SURF CITY — Surf City Town Manager Kyle Breuer has proposed new whistleblower and nondiscrimination policies, among others, to protect town employees and ensure certain requirements are met to obtain federal and state grant funding.
A vote on the drafted policies will be held at the next Surf City Council meeting, scheduled for August 4.
Breuer discussed the policies at a Council workshop meeting last Friday, saying they were necessary to implement because of Surf City’s growing government body, and as part of a “myriad of things to update and revise” going forward. He said a whistleblower protection policy was “one of those internal policies that we should have.”
“We want to make sure we are providing any and all opportunities to employees to report anything that might be going on, creating a harassment-free work environment,” Breuer told Council.
He also proposed a Title VI Nondiscrimination Policy because the town currently has no such provisions, including instructions to submit a complaint.

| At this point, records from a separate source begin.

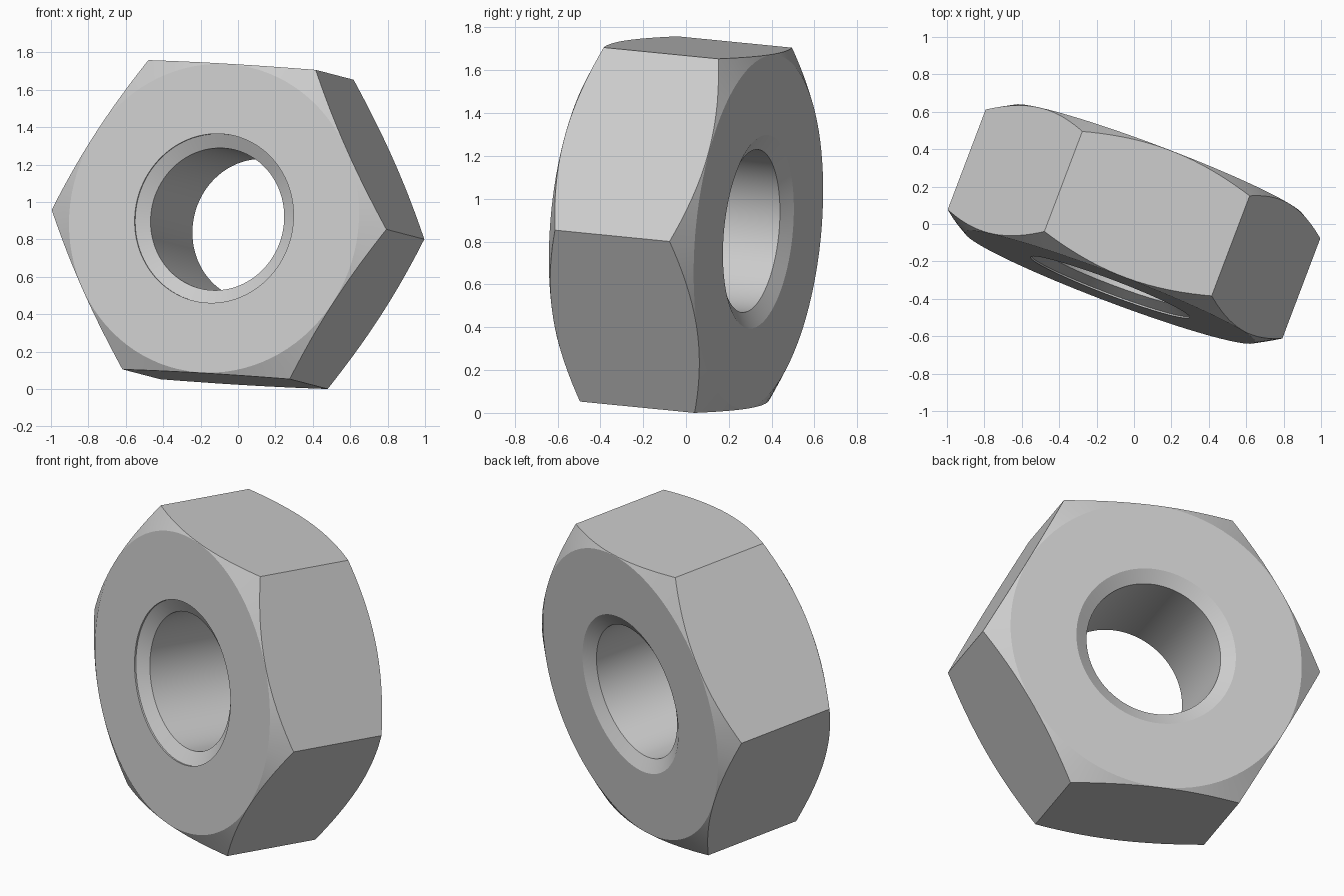
import bpy
import bmesh
import math
from mathutils import Matrix, Vector

if "Cube" in bpy.data.objects:
    bpy.data.objects.remove(bpy.data.objects["Cube"])

CORNER = 0.96      # centre to hex corner
HALF = 0.363       # half thickness
FACE = 0.829       # radius of the flat end faces
BORE = 0.382
RIM = 0.454        # bore countersink radius
SLOPE = math.tan(math.radians(30))
SEGMENTS = 96


def make_object(name, bm):
    bmesh.ops.recalc_face_normals(bm, faces=bm.faces[:])
    mesh = bpy.data.meshes.new(name)
    bm.to_mesh(mesh)
    bm.free()
    obj = bpy.data.objects.new(name, mesh)
    bpy.context.scene.collection.objects.link(obj)
    return obj


def lathe(name, profile):
    """Spin a closed (radius, height) profile around z."""
    bm = bmesh.new()
    rings = []
    for i in range(SEGMENTS):
        a = math.tau * (i + 0.5) / SEGMENTS
        rings.append([bm.verts.new((r * math.cos(a), r * math.sin(a), h)) for r, h in profile])
    n = len(profile)
    for i in range(SEGMENTS):
        here, after = rings[i], rings[(i + 1) % SEGMENTS]
        for j in range(n):
            k = (j + 1) % n
            bm.faces.new((here[j], after[j], after[k], here[k]))
    return make_object(name, bm)


# Hexagonal bar
bm = bmesh.new()
base = bm.faces.new([bm.verts.new((CORNER * math.cos(math.tau * i / 6),
                                   CORNER * math.sin(math.tau * i / 6), -0.5)) for i in range(6)])
top = bmesh.ops.extrude_face_region(bm, geom=[base])["geom"]
bmesh.ops.translate(bm, verts=[v for v in top if isinstance(v, bmesh.types.BMVert)], vec=(0, 0, 1))
nut = make_object("hex_nut", bm)

# Turned ring: chamfered ends, countersunk bore, small lip at the front
outer = 1.1
shoulder = HALF - (outer - FACE) * SLOPE
sink = HALF - (RIM - BORE) * SLOPE
lip = 0.009
ring = lathe("turning_cutter", [
    (RIM, -HALF), (FACE, -HALF), (outer, -shoulder), (outer, shoulder),
    (FACE, HALF), (RIM, HALF), (BORE, sink), (BORE, -sink + lip), (RIM, -HALF + lip)])
ring.hide_render = True

cut = nut.modifiers.new("turning", "BOOLEAN")
cut.operation = "INTERSECT"
cut.solver = "EXACT"
cut.object = ring
bpy.context.view_layer.objects.active = nut
nut.select_set(True)
bpy.ops.object.modifier_apply(modifier=cut.name)
bpy.data.objects.remove(ring)

# Tilt the nut axis and stand it on the ground
axis = Vector((0.353, 0.931, -0.092)).normalized()
side = Vector((0.935, -0.352, -0.055))
side = (side - axis * side.dot(axis)).normalized()
nut.data.transform(Matrix((side, axis.cross(side), axis)).transposed().to_4x4())
nut.data.transform(Matrix.Translation((0, 0, -min(v.co.z for v in nut.data.vertices))))

# Plain grey metal
metal = bpy.data.materials.new("grey_metal")
metal.use_nodes = True
colour = (0.6, 0.6, 0.6, 1)
metal.diffuse_color = colour
metal.node_tree.nodes["Principled BSDF"].inputs["Base Color"].default_value = colour
nut.data.materials.clear()
nut.data.materials.append(metal)

bpy.ops.object.shade_smooth_by_angle(angle=math.radians(25))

Title VI of the Civil Rights Act of 1964 prohibits discrimination because of race, color, or national origin for any program that receives federal funds or financial assistance. Breuer said it was this reason the town should implement an official nondiscrimination policy.
“Generally, state and federal grants want to see a policy like this in our handbook,” Breuer said. “This will allow us to be able to point to that if and when we get that question. It has come up, and we had some general language in there, but we can really be due to add this in.”

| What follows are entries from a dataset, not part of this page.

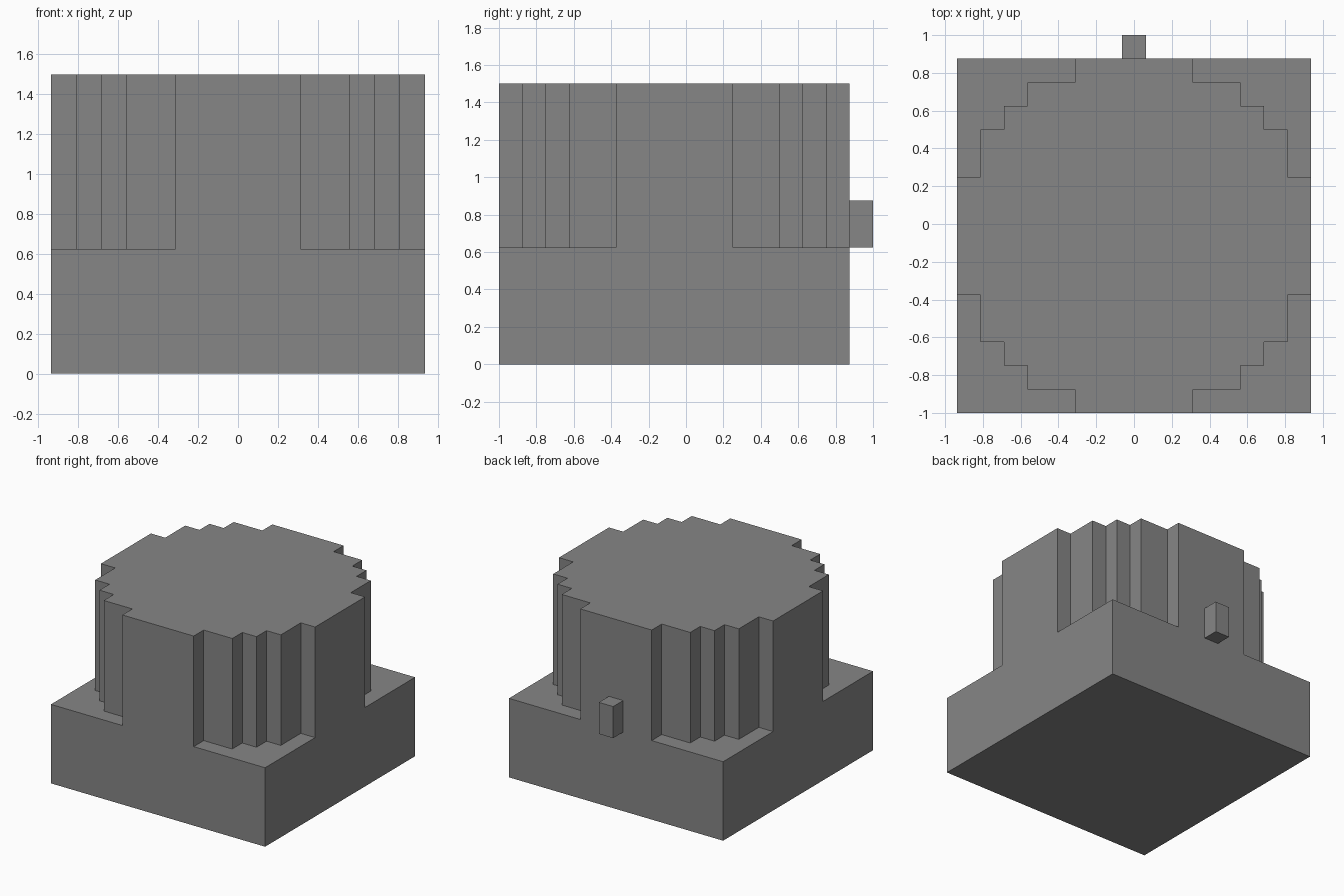
import bpy
import bmesh
from math import radians
from mathutils import Vector

default = bpy.data.objects.get("Cube")
if default:
    bpy.data.objects.remove(default)

UNIT = 0.125          # one step of the block grid
HALF = 7.5            # half width of the body, in steps
CENTRE_Y = -0.0625
LEDGE_Z, TOP_Z = 0.625, 1.5

grey = bpy.data.materials.new("mid_grey")
grey.use_nodes = True
grey.diffuse_color = (0.24, 0.24, 0.24, 1)
grey.node_tree.nodes["Principled BSDF"].inputs["Base Color"].default_value = grey.diffuse_color


def finish(bm, name):
    bmesh.ops.recalc_face_normals(bm, faces=bm.faces)
    mesh = bpy.data.meshes.new(name)
    bm.to_mesh(mesh)
    bm.free()
    mesh.materials.append(grey)
    obj = bpy.data.objects.new(name, mesh)
    bpy.context.collection.objects.link(obj)
    return obj


# Stepped round drum on a square base, as one closed body
STAIRS = [(7.5, 2.5), (6.5, 2.5), (6.5, 4.5), (5.5, 4.5), (5.5, 5.5),
          (4.5, 5.5), (4.5, 6.5), (2.5, 6.5), (2.5, 7.5)]


def quarter_turn(point, turns):
    x, y = point
    for _ in range(turns):
        x, y = -y, x
    return x, y


bm = bmesh.new()


def vert(point, z):
    return bm.verts.new((point[0] * UNIT, point[1] * UNIT + CENTRE_Y, z))


low, top = [], []
for turn in range(4):
    points = [quarter_turn(p, turn) for p in STAIRS]
    corner_low = [vert(p, LEDGE_Z) for p in points]
    top += [vert(p, TOP_Z) for p in points]
    low += corner_low
    # corner ledge outside the drum
    bm.faces.new(corner_low + [vert(quarter_turn((HALF, HALF), turn), LEDGE_Z)])

# drum walls and top
bm.faces.new(top)
for i in range(len(low)):
    j = (i + 1) % len(low)
    bm.faces.new((low[i], low[j], top[j], top[i]))

# base walls and underside
rim = [e for e in bm.edges if e.is_boundary]
new = bmesh.ops.extrude_edge_only(bm, edges=rim)["geom"]
bmesh.ops.translate(bm, vec=Vector((0, 0, -LEDGE_Z)),
                    verts=[g for g in new if isinstance(g, bmesh.types.BMVert)])
bmesh.ops.holes_fill(bm, edges=[e for e in bm.edges if e.is_boundary], sides=0)
bmesh.ops.recalc_face_normals(bm, faces=bm.faces)
bmesh.ops.dissolve_limit(bm, angle_limit=radians(1), verts=bm.verts, edges=bm.edges)
finish(bm, "stepped_body")

# Small upright block on the back
bm = bmesh.new()
bmesh.ops.create_cube(bm, size=1)
bmesh.ops.scale(bm, vec=(UNIT, UNIT, 2 * UNIT), verts=bm.verts)
bmesh.ops.translate(bm, vec=(0, 1 - UNIT / 2, LEDGE_Z + UNIT), verts=bm.verts)
finish(bm, "back_knob")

He said the proposed policies are part of an overall effort by Lydia King, the town’s human resources generalist, to review the town’s entire personnel handbook this year.
Other policies that Council will vote on in early August include those for background checks on potential employees, telecommuting, employee insurance benefits, and extra time accrual for salaried employees.
According to Breuer, although the town’s current policy states, “We perform a background check” on a potential employee, nothing exists to guide the town on a hiring decision upon consideration of a standard or criminal background report.
“It doesn’t say anything about if there’s a conviction of whatever degree [discovered in a background check], should we or should we not move forward in the hiring process. It just says, ‘We perform a background check,'” Breuer told councilmembers. “We’ve had some questionable things come up and really wanted the guidance on this one through the hiring process.”
Additionally, Breuer noted the current policy on the employee benefits insurance program is forcing employees who are 65 or older to participate in Medicaid or Medicare programs without providing an option to choose another insurance provider.
“That’s illegal. We can’t force you to do anything with your health insurance. So this essentially provides that updated language,” Breuer said.
He later elaborated that the town cannot force an employee to drop a group plan in exchange for a federal government plan, which is what the current policy states.
Other policies Council will consider adopting in August include teleworking and emergency office closures, especially in light of the Covid-19 pandemic.
Breuer’s recommendations come on top of an overall push to increase the town’s transparency and better organize its communication structure since he was hired as the town’s top administrative position last December. In January, Breuer began sending a detailed Surf City Governmental Update to media outlets, town employees, and elected leaders.
On Friday he also said he had tasked Audrey Goyer, the town’s marketing coordinator, to update the town’s website, and would focus on training town employees to keep information from each of the town’s departments “relevant and updated.”
Read the proposed Whistleblower Policy below:
Send tips and comments to the reporter at email@example.com or (970) 413-3815